I encourage you to contact some of them by email or phone. If you explain that you work in the area with youth and you are trying to build your network so you can refer students to people you know, then you can usually set up at least a video call, if not arrange to meet for coffee. When the time comes and you are faced with a student experiencing a mental health crisis, you will have contacts ready to go and can take the first steps to make an introduction.


There are so many good resources out there, but I wanted to name a few that can be your first step in your own research. First up is Axis.org. They have downloadable parent guides, discussion kits, webinars and much more. You can get some of these resources for free and you can also become a member for access to a wider range of resources.

If you are wanting to explore the topic of suicide prevention, Download Youth Ministry has a free “DYMUniversity Course” that you can find here https://blog.downloadyouthministry.com/free-dymuniversity-course-suicide-prevention/

Fuller Youth Institute produced a 4-week curriculum that engages High School students in faith-filled conversations around the topic of anxiety and depression. This course includes videos, discussion guides, teaching scripts, media packs, and much more. You can find out more here https://fulleryouthinstitute.org/anxiousworld 

And finally, you can download a whole library of mental health resources by heading over to Orange and downloading their resource pack with links to multiple organizations, videos https://orangeleaders.com/resources/mental-health-resources/ 

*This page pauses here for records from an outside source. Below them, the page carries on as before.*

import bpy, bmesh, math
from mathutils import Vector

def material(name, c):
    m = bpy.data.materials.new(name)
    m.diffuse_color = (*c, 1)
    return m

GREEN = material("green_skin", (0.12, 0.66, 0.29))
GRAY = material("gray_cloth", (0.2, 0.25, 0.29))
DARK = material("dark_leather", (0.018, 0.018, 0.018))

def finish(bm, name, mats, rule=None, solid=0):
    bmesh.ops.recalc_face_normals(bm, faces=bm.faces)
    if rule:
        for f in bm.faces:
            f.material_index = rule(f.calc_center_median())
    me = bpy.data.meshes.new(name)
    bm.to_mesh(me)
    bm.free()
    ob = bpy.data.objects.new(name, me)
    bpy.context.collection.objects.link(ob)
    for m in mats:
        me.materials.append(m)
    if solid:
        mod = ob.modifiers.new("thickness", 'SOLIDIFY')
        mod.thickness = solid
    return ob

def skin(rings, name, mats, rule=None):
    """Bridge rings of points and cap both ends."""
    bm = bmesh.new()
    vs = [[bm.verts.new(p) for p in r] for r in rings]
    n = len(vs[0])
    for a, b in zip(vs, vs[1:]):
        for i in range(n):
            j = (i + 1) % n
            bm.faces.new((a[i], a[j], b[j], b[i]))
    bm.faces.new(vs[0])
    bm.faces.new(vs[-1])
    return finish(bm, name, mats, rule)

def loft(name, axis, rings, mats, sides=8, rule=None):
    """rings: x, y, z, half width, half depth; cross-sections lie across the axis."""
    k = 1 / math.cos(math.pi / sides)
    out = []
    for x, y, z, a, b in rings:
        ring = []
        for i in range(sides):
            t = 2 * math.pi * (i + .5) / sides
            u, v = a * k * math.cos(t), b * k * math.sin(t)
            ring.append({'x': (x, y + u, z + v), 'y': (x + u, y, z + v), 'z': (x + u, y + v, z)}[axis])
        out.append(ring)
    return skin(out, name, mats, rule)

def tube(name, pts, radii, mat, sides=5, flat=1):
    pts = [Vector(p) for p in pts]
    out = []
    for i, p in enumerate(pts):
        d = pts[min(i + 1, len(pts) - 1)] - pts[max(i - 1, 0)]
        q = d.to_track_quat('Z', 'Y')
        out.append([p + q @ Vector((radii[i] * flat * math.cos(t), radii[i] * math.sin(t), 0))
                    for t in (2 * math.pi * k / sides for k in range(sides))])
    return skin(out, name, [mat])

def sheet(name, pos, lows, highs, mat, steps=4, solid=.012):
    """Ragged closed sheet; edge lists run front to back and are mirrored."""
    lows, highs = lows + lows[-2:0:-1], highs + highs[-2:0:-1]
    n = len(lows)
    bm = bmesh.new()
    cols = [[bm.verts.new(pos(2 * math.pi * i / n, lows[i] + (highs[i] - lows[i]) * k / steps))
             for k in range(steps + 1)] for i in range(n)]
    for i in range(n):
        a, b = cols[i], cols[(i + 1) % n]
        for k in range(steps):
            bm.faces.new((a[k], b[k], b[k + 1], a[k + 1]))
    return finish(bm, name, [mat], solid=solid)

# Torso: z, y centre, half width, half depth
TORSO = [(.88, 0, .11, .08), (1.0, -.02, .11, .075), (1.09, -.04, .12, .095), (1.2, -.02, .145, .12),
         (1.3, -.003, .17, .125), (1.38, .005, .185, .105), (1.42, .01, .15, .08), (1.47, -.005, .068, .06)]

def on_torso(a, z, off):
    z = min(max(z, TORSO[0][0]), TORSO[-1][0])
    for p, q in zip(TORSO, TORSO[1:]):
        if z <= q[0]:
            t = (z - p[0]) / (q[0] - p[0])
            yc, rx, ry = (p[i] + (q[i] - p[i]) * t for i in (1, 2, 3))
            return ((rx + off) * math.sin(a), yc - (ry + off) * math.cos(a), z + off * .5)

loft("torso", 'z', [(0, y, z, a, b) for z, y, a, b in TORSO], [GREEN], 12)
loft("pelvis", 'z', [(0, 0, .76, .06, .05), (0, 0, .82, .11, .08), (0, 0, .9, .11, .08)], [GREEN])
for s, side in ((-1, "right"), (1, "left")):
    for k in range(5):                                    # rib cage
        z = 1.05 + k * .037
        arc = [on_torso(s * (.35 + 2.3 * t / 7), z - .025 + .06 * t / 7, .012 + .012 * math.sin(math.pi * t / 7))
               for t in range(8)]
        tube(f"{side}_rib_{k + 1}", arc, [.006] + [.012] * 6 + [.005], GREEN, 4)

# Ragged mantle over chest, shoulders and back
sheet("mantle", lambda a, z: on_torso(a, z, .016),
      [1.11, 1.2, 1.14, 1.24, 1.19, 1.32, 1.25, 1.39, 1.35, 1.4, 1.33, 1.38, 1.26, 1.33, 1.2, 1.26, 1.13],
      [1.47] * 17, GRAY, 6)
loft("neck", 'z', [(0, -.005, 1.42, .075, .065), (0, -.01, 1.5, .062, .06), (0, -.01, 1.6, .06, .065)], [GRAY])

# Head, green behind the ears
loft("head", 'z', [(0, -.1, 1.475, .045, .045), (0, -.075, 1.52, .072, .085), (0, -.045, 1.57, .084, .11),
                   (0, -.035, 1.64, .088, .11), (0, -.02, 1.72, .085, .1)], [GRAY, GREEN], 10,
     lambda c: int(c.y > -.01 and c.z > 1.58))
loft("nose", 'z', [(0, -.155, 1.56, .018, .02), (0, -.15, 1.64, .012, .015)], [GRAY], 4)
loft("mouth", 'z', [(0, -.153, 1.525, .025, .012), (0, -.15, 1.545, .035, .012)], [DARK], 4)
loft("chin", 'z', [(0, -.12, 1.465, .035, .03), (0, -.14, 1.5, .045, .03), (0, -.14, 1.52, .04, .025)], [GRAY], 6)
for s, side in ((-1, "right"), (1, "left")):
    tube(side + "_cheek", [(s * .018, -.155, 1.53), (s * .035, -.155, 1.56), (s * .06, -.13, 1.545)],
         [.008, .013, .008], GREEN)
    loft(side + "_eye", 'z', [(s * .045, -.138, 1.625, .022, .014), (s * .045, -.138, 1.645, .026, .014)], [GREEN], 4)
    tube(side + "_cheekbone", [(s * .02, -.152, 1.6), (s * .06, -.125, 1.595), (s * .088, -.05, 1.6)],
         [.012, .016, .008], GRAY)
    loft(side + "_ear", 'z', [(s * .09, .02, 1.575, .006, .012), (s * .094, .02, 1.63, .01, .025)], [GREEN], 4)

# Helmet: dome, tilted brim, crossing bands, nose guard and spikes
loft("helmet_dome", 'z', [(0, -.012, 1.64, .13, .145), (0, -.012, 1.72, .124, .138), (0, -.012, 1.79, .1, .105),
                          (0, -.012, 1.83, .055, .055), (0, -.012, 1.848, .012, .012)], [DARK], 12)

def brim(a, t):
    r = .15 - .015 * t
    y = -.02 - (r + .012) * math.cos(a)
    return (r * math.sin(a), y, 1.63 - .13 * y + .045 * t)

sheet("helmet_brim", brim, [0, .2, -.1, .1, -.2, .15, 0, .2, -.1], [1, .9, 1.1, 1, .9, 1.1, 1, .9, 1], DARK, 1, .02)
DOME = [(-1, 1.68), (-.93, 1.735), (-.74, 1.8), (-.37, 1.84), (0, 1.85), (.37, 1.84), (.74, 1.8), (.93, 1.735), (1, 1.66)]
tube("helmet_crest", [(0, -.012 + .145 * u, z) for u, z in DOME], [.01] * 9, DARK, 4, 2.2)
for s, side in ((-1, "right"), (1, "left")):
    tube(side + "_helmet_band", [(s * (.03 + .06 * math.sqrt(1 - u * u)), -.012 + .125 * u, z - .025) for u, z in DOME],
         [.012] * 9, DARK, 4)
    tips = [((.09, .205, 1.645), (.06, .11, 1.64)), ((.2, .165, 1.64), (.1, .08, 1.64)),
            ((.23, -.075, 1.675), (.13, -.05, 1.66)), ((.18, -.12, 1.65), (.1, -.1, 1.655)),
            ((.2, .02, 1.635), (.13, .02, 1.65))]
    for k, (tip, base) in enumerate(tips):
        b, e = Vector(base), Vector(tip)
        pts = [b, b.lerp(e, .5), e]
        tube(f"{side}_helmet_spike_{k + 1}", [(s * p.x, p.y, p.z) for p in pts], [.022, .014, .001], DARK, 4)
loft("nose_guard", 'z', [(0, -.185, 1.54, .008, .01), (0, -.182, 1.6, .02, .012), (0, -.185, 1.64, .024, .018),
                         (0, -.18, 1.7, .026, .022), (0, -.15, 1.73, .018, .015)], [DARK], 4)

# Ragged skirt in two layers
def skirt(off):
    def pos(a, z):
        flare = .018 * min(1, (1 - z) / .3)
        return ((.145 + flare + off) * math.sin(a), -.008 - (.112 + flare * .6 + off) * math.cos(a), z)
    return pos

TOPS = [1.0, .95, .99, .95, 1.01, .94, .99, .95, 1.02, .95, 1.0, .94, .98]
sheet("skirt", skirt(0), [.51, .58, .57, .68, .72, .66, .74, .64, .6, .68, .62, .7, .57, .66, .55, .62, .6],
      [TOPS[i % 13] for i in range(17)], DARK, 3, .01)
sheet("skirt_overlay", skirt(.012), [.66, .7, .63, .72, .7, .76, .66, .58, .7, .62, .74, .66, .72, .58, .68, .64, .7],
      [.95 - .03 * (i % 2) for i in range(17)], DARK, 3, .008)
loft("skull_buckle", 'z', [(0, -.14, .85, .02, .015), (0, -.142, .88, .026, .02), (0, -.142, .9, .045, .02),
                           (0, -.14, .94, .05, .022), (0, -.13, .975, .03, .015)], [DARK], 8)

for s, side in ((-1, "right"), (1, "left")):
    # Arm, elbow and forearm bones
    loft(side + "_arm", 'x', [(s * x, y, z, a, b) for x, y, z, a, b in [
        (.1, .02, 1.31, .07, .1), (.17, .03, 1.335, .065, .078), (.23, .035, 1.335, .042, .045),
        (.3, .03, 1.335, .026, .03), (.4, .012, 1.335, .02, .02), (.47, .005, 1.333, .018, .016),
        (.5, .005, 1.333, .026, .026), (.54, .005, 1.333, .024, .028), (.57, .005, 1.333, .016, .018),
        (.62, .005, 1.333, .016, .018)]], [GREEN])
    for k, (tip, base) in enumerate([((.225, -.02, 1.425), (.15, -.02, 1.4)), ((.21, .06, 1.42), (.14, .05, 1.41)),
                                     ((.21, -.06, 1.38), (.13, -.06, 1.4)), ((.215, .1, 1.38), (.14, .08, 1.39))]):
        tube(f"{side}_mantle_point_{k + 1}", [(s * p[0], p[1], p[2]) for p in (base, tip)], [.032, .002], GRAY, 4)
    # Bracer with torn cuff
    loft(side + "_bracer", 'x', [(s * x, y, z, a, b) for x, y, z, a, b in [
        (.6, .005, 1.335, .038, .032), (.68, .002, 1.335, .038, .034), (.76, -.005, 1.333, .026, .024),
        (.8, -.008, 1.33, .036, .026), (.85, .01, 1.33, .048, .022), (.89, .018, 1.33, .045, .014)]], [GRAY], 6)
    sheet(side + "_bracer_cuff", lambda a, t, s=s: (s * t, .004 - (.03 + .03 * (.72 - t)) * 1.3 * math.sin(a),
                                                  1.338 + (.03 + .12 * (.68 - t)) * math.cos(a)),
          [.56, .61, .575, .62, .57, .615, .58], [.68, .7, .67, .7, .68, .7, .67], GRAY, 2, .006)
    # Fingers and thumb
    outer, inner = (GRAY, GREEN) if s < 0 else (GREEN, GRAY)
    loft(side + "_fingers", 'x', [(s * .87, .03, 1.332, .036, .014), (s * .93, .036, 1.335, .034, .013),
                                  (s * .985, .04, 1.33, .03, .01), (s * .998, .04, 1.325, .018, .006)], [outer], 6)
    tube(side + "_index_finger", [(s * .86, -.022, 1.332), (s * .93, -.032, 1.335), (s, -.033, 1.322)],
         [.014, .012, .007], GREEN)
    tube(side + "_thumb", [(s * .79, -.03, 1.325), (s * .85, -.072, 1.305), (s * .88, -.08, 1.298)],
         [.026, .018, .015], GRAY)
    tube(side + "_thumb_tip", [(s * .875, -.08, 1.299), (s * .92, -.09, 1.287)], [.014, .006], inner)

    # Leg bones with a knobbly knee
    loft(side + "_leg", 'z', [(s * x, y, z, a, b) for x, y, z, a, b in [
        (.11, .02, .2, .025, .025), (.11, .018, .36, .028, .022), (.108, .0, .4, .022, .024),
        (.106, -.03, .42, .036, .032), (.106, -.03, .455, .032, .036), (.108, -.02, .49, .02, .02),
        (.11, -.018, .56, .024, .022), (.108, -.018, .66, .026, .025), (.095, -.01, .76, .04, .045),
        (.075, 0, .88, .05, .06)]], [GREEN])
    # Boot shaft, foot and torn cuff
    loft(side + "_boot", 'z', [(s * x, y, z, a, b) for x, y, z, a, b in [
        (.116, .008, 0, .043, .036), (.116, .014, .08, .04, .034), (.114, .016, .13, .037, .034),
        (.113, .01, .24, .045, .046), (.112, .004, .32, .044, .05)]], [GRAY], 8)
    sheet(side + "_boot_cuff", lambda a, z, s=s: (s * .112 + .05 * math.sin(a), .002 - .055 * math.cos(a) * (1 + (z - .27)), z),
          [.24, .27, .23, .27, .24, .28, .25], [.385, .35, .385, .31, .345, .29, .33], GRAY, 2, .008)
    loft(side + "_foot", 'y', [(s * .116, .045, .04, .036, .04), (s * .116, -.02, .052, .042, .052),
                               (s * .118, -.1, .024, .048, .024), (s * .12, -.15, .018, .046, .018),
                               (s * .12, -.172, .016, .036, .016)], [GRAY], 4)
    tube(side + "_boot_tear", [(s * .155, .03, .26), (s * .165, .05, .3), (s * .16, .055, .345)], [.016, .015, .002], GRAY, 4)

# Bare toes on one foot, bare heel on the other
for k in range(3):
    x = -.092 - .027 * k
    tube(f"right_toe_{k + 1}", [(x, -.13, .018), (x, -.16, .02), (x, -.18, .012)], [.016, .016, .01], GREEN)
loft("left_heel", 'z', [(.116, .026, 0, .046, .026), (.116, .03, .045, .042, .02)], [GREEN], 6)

ABOVE ALL, caring people are going to be your biggest resource. As students return to school, as relationships continue to struggle under the stress of the unknown, as students look for ways to release their pain, and as they look at ways to numb what they are feeling – I pray for you all, caring adults that choose to stand in the gap, who are willing to have the difficult conversations, to demonstrate God’s love in action, and to seek His wisdom in all thing. May some of the things above help you in what lies ahead.

Carl Dodd

Carl Dodd has been ministering to children, youth and their families for 20 years. He has served in local, regional and national projects. He is currently Head of School at Eastside Academy in Seattle, a Christian High School working with at-risk students through counseling and recovery support. Carl also leads Youth Crisis First Responders (www.youthcrisis.org), equipping churches and ministries to respond to students experiencing times of crisis. Carl is married to Rachel and enjoys the outdoor life with their two girls in the lakes and forests of Washington.

Disclaimer: The views and opinions expressed in the YS Blog are those of the authors and do not necessarily reflect the opinion or position of YS.